Seems like no matter which pattern you use or follow, you’re likely to have scraps, ends, and even partial skeins left over.
If you’re anything like me, you use a ball winder to cake your leftovers and safely store them somewhere. And let’s be honest, many a skein have died a slow, painful, and lonely death waiting on me to return and come up with some sort of creative use for them. Many turn into yarn ties for handspun skeins, or less occasionally some sort of embellishment.
But why not turn yarn odds and ends into works of art or at least functional entities?

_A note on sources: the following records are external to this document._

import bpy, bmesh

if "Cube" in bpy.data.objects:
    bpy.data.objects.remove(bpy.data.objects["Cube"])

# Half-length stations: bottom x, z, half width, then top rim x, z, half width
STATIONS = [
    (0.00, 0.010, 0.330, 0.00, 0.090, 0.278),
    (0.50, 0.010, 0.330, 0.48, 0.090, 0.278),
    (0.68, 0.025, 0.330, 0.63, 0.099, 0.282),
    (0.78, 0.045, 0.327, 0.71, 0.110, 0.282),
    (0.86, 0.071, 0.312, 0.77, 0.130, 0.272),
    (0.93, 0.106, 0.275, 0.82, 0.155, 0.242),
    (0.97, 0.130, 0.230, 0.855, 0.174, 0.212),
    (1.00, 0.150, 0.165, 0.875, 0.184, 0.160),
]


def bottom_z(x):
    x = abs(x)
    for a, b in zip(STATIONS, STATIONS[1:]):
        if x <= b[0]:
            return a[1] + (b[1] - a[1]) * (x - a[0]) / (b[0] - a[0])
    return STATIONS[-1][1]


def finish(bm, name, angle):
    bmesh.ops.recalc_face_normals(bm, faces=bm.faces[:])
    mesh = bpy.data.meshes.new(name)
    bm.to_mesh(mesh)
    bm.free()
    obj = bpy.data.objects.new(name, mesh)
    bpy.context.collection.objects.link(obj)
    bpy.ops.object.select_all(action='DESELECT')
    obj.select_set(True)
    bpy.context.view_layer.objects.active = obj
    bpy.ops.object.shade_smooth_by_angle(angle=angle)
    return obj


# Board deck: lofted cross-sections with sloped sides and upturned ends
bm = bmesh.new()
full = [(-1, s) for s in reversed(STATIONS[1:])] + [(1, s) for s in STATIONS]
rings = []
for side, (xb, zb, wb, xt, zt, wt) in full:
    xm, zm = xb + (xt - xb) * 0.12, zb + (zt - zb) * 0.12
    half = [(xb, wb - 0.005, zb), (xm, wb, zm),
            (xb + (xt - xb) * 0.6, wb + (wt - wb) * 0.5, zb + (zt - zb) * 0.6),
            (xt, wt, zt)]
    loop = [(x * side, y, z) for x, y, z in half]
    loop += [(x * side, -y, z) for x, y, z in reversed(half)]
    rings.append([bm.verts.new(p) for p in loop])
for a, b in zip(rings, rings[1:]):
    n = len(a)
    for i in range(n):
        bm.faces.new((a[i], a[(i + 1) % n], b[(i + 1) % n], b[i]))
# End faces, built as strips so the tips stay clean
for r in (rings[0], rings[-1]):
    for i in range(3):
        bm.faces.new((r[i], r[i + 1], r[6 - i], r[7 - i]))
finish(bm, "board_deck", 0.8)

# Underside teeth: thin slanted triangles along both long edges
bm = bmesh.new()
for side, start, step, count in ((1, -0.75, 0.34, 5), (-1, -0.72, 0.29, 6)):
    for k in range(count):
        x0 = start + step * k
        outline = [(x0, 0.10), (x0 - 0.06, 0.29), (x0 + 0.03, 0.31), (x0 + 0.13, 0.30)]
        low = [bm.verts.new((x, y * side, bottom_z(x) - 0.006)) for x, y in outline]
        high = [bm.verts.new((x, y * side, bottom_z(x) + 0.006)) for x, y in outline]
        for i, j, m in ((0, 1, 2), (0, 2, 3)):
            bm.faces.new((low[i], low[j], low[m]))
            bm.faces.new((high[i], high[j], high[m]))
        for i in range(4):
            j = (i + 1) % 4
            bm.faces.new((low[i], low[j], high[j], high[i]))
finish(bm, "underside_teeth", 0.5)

Historically, handcrafted items were a necessity. As we transitioned away from leather clothing, we learned how to take various fibers and bind them together. I mean, the Egyptians made rope as early as 4000 to 3500 BC from water reed fibers. Hemp, date palms, flax, grass, papyrus, leather, or animal hair – all could be leveraged.
Eventually, we started making thinner and thinner “ropes” aka yarn and thread, which we then wove into fabrics, thick and thin. Blankets, quilts, clothing – all started from the same humble beginnings.
These days, sustainability is a big issue for the planet. We’re encouraged to reduce, reuse, and recycle. There are entire subcultures of folks who spend their weekends in the thrift stores buying clothing that they then upcycle into something new.
The same can be done with your yarn, fiber, and fabric scraps.
We are all guilty of getting excited at the prospect of going to the yarn store for more provisions (aka stash.) But if you have a sizable stash, it’s possible you have what you need to make or create something beautiful right now. You might also look to your previous creations. I recently found a scarf I’d made years ago that was sitting in storage. I decided to get it out and deconstruct it, and turn the yarn into something I would wear today.
It’s important to use up those left-over yarns from previous projects. And fairly easy to do.
Throwing away yarn is the same as throwing money away
Throwing your project ends and mini-skeins of yarn away is wasteful. A much better option is to find a project where you can best utilize those scraps and make them into something beautiful and useful. What those bits and bobs become depends on what you have in your scrap stash.
Even one or two inch bits can be used. I often use them as stitch markers, or stuffing for amigurumi crochet creatures and dolls.
Organizing is key
For your larger bits, It’s easiest to keep them sorted into color groups or groups that at least look pleasant together. I’ve found that most of the time people tend to like certain colors or color ranges. That means their stash can also (usually) find rough color groupings to fall into. Don’t worry about trying to jam every scrap in a group. After all, you occasionally need to be able to snip a foot or two of a yarn without worrying about sabotaging your project.
Think about what you want to make
Next, start looking for patterns (or make your own) where you can mix and match colors. Scarves and blankets are sometimes really good options. Something as simple as a granny square can allow you the latitude to create both small and larger squares (depending on the amount you have) as well deal with yarns of different weights (like chunky yarn with worsted yarn), colors, and textures (like cotton yarn with wool yarn). Use a neutral color to join the squares, such as black, white, or cream and you’ll still be able to join them all together.
- Granny square or simple stitch blankets
- Create a mandala for your wall
- Create a stash busting scarf
- Create your own “yarn cake”
- The possibilities are ENDLESS.
Learn something new
If you’re concerned about the number of knots that you might have in your project, consider learning the Russian Join – which will keep you from having to weave in ends (which I know we all hate.)
Swatch Swatch Swatch
It’s fun to swatch and try out different stitch patterns and see how the yarns interplay. Combine colors and techniques to get ideas about what you could make with all the scraps you have of one color or another. But crochet and knit are not your only options for using up those ends. Weaving has also become very popular, with local yarn stores often carrying affordable weaving options.
Get more information
Check out my board of scrap yarn projects for more inspiration.
Christy R. Hall is the owner of Hand Cramp Crafts and fancies herself to be a String Wrangler, and an all-around fiber phreak. In her free time, she spins yarn (both literally spinning fiber into yarn, as well as, writing), crochets for charity, watches silly cat videos, looks at pictures of Corgis, and plays PC and console games. Her current (ongoing) favorites are Skyrim and Elder Scrolls Online.